* **TASK STATEMENT**: Output the listing below verbatim, from its first line to its last.

* **EXERCISE DATA**:
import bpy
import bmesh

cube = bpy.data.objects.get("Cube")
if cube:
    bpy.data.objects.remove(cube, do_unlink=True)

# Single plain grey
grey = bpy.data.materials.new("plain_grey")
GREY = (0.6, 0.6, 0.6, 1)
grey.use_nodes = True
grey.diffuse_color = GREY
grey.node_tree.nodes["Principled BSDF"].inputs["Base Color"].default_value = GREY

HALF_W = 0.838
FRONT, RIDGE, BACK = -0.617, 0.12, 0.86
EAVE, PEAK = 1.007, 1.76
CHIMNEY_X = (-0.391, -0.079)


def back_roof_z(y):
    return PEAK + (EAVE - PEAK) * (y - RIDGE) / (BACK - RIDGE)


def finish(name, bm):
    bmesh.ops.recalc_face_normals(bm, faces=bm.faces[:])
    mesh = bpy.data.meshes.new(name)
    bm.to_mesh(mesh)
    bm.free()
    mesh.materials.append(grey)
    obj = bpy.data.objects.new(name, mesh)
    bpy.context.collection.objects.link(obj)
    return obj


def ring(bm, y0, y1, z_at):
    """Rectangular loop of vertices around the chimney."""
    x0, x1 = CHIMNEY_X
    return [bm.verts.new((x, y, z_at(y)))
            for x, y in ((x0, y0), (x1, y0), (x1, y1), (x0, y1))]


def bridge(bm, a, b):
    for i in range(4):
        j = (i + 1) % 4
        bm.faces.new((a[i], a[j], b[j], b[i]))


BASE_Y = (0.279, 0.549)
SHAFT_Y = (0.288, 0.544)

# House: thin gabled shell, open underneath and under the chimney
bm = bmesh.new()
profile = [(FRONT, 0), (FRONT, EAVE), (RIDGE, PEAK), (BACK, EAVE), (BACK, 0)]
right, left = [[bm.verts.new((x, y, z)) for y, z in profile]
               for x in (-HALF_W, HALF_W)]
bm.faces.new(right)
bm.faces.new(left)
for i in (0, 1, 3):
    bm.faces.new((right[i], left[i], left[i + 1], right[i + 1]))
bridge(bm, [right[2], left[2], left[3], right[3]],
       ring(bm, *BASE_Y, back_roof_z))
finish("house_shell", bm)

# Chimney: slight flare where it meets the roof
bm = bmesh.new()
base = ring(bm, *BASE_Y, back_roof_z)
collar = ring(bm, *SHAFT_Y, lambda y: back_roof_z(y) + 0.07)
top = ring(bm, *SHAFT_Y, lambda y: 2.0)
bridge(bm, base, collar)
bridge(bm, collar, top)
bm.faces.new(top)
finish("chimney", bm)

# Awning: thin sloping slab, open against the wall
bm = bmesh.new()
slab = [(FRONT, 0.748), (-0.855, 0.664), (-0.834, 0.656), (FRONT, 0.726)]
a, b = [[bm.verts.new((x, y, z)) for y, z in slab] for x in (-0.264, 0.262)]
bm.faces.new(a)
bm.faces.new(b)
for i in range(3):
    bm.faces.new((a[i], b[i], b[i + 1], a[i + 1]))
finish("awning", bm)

* **SOLUTION FOR THIS PROBLEM**:
import bpy
import bmesh

cube = bpy.data.objects.get("Cube")
if cube:
    bpy.data.objects.remove(cube, do_unlink=True)

# Single plain grey
grey = bpy.data.materials.new("plain_grey")
GREY = (0.6, 0.6, 0.6, 1)
grey.use_nodes = True
grey.diffuse_color = GREY
grey.node_tree.nodes["Principled BSDF"].inputs["Base Color"].default_value = GREY

HALF_W = 0.838
FRONT, RIDGE, BACK = -0.617, 0.12, 0.86
EAVE, PEAK = 1.007, 1.76
CHIMNEY_X = (-0.391, -0.079)


def back_roof_z(y):
    return PEAK + (EAVE - PEAK) * (y - RIDGE) / (BACK - RIDGE)


def finish(name, bm):
    bmesh.ops.recalc_face_normals(bm, faces=bm.faces[:])
    mesh = bpy.data.meshes.new(name)
    bm.to_mesh(mesh)
    bm.free()
    mesh.materials.append(grey)
    obj = bpy.data.objects.new(name, mesh)
    bpy.context.collection.objects.link(obj)
    return obj


def ring(bm, y0, y1, z_at):
    """Rectangular loop of vertices around the chimney."""
    x0, x1 = CHIMNEY_X
    return [bm.verts.new((x, y, z_at(y)))
            for x, y in ((x0, y0), (x1, y0), (x1, y1), (x0, y1))]


def bridge(bm, a, b):
    for i in range(4):
        j = (i + 1) % 4
        bm.faces.new((a[i], a[j], b[j], b[i]))


BASE_Y = (0.279, 0.549)
SHAFT_Y = (0.288, 0.544)

# House: thin gabled shell, open underneath and under the chimney
bm = bmesh.new()
profile = [(FRONT, 0), (FRONT, EAVE), (RIDGE, PEAK), (BACK, EAVE), (BACK, 0)]
right, left = [[bm.verts.new((x, y, z)) for y, z in profile]
               for x in (-HALF_W, HALF_W)]
bm.faces.new(right)
bm.faces.new(left)
for i in (0, 1, 3):
    bm.faces.new((right[i], left[i], left[i + 1], right[i + 1]))
bridge(bm, [right[2], left[2], left[3], right[3]],
       ring(bm, *BASE_Y, back_roof_z))
finish("house_shell", bm)

# Chimney: slight flare where it meets the roof
bm = bmesh.new()
base = ring(bm, *BASE_Y, back_roof_z)
collar = ring(bm, *SHAFT_Y, lambda y: back_roof_z(y) + 0.07)
top = ring(bm, *SHAFT_Y, lambda y: 2.0)
bridge(bm, base, collar)
bridge(bm, collar, top)
bm.faces.new(top)
finish("chimney", bm)

# Awning: thin sloping slab, open against the wall
bm = bmesh.new()
slab = [(FRONT, 0.748), (-0.855, 0.664), (-0.834, 0.656), (FRONT, 0.726)]
a, b = [[bm.verts.new((x, y, z)) for y, z in slab] for x in (-0.264, 0.262)]
bm.faces.new(a)
bm.faces.new(b)
for i in range(3):
    bm.faces.new((a[i], b[i], b[i + 1], a[i + 1]))
finish("awning", bm)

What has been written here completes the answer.